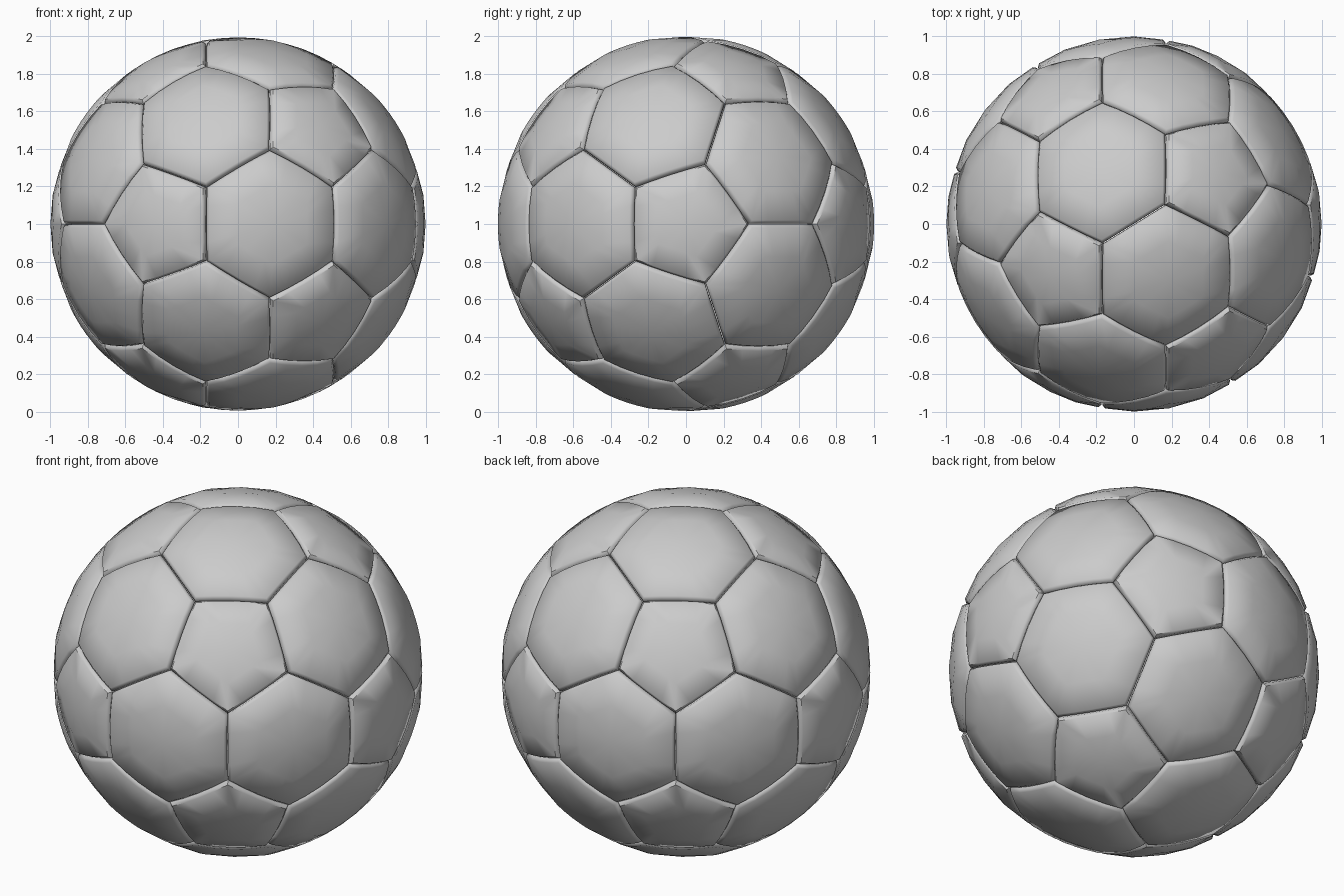
import bpy, bmesh, math
from mathutils import Vector

if "Cube" in bpy.data.objects:
    bpy.data.objects.remove(bpy.data.objects["Cube"])

# Icosahedron directions, one pair of poles along the x axis
s5 = math.sqrt(5)
ico = [Vector((1, 0, 0)), Vector((-1, 0, 0))]
for k in range(5):
    a = math.radians(72 * k)
    ring = Vector((1 / s5, 2 / s5 * math.cos(a), 2 / s5 * math.sin(a)))
    ico += [ring, -ring]

# Truncated icosahedron: hull of the points a third along each edge
cage = bmesh.new()
for a in ico:
    for b in ico:
        if 0.5 < (a - b).length < 1.2:
            cage.verts.new((2 * a + b) / 3)
bmesh.ops.convex_hull(cage, input=cage.verts[:])
bmesh.ops.dissolve_limit(cage, angle_limit=0.05, verts=cage.verts[:], edges=cage.edges[:])
outlines = [[v.co.copy() for v in f.verts] for f in cage.faces]
cage.free()

CENTRE = Vector((0, 0, 1))
STEPS = 4
# Rings of one panel: (fraction from middle to seam, radius)
RINGS = [(0.5, 1.0), (0.94, 0.995), (0.99, 0.98), (0.995, 0.94)]


def add_panel(bm, outline):
    """One leather panel bulging from its middle down into the seam."""
    mid = sum(outline, Vector()) / len(outline)
    n = len(outline)
    rim = [outline[i].lerp(outline[(i + 1) % n], j / STEPS)
           for i in range(n) for j in range(STEPS)]
    top = bm.verts.new(CENTRE + mid.normalized())
    rings = [[bm.verts.new(CENTRE + mid.lerp(p, t).normalized() * r) for p in rim]
             for t, r in RINGS]
    m = len(rim)
    for i in range(m):
        j = (i + 1) % m
        bm.faces.new((top, rings[0][i], rings[0][j]))
        for a, b in zip(rings, rings[1:]):
            bm.faces.new((a[i], b[i], b[j], a[j]))


def build(name, sides):
    bm = bmesh.new()
    for outline in outlines:
        if len(outline) == sides:
            add_panel(bm, outline)
    bmesh.ops.recalc_face_normals(bm, faces=bm.faces[:])
    mesh = bpy.data.meshes.new(name)
    bm.to_mesh(mesh)
    bm.free()
    obj = bpy.data.objects.new(name, mesh)
    bpy.context.collection.objects.link(obj)
    bpy.ops.object.select_all(action='DESELECT')
    obj.select_set(True)
    bpy.context.view_layer.objects.active = obj
    bpy.ops.object.shade_smooth_by_angle(angle=math.radians(50))


build("pentagon_panels", 5)
build("hexagon_panels", 6)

──────────

TASK STATEMENT.
In the listing above, find the line with "s5 = math.sqrt(5)" and the line with "rings = [[bm.verts.new(CENTRE"; set down exactly those two lines and every line between them, nothing more.

ANSWER FOR THIS EXERCISE.
s5 = math.sqrt(5)
ico = [Vector((1, 0, 0)), Vector((-1, 0, 0))]
for k in range(5):
    a = math.radians(72 * k)
    ring = Vector((1 / s5, 2 / s5 * math.cos(a), 2 / s5 * math.sin(a)))
    ico += [ring, -ring]

# Truncated icosahedron: hull of the points a third along each edge
cage = bmesh.new()
for a in ico:
    for b in ico:
        if 0.5 < (a - b).length < 1.2:
            cage.verts.new((2 * a + b) / 3)
bmesh.ops.convex_hull(cage, input=cage.verts[:])
bmesh.ops.dissolve_limit(cage, angle_limit=0.05, verts=cage.verts[:], edges=cage.edges[:])
outlines = [[v.co.copy() for v in f.verts] for f in cage.faces]
cage.free()

CENTRE = Vector((0, 0, 1))
STEPS = 4
# Rings of one panel: (fraction from middle to seam, radius)
RINGS = [(0.5, 1.0), (0.94, 0.995), (0.99, 0.98), (0.995, 0.94)]


def add_panel(bm, outline):
    """One leather panel bulging from its middle down into the seam."""
    mid = sum(outline, Vector()) / len(outline)
    n = len(outline)
    rim = [outline[i].lerp(outline[(i + 1) % n], j / STEPS)
           for i in range(n) for j in range(STEPS)]
    top = bm.verts.new(CENTRE + mid.normalized())
    rings = [[bm.verts.new(CENTRE + mid.lerp(p, t).normalized() * r) for p in rim]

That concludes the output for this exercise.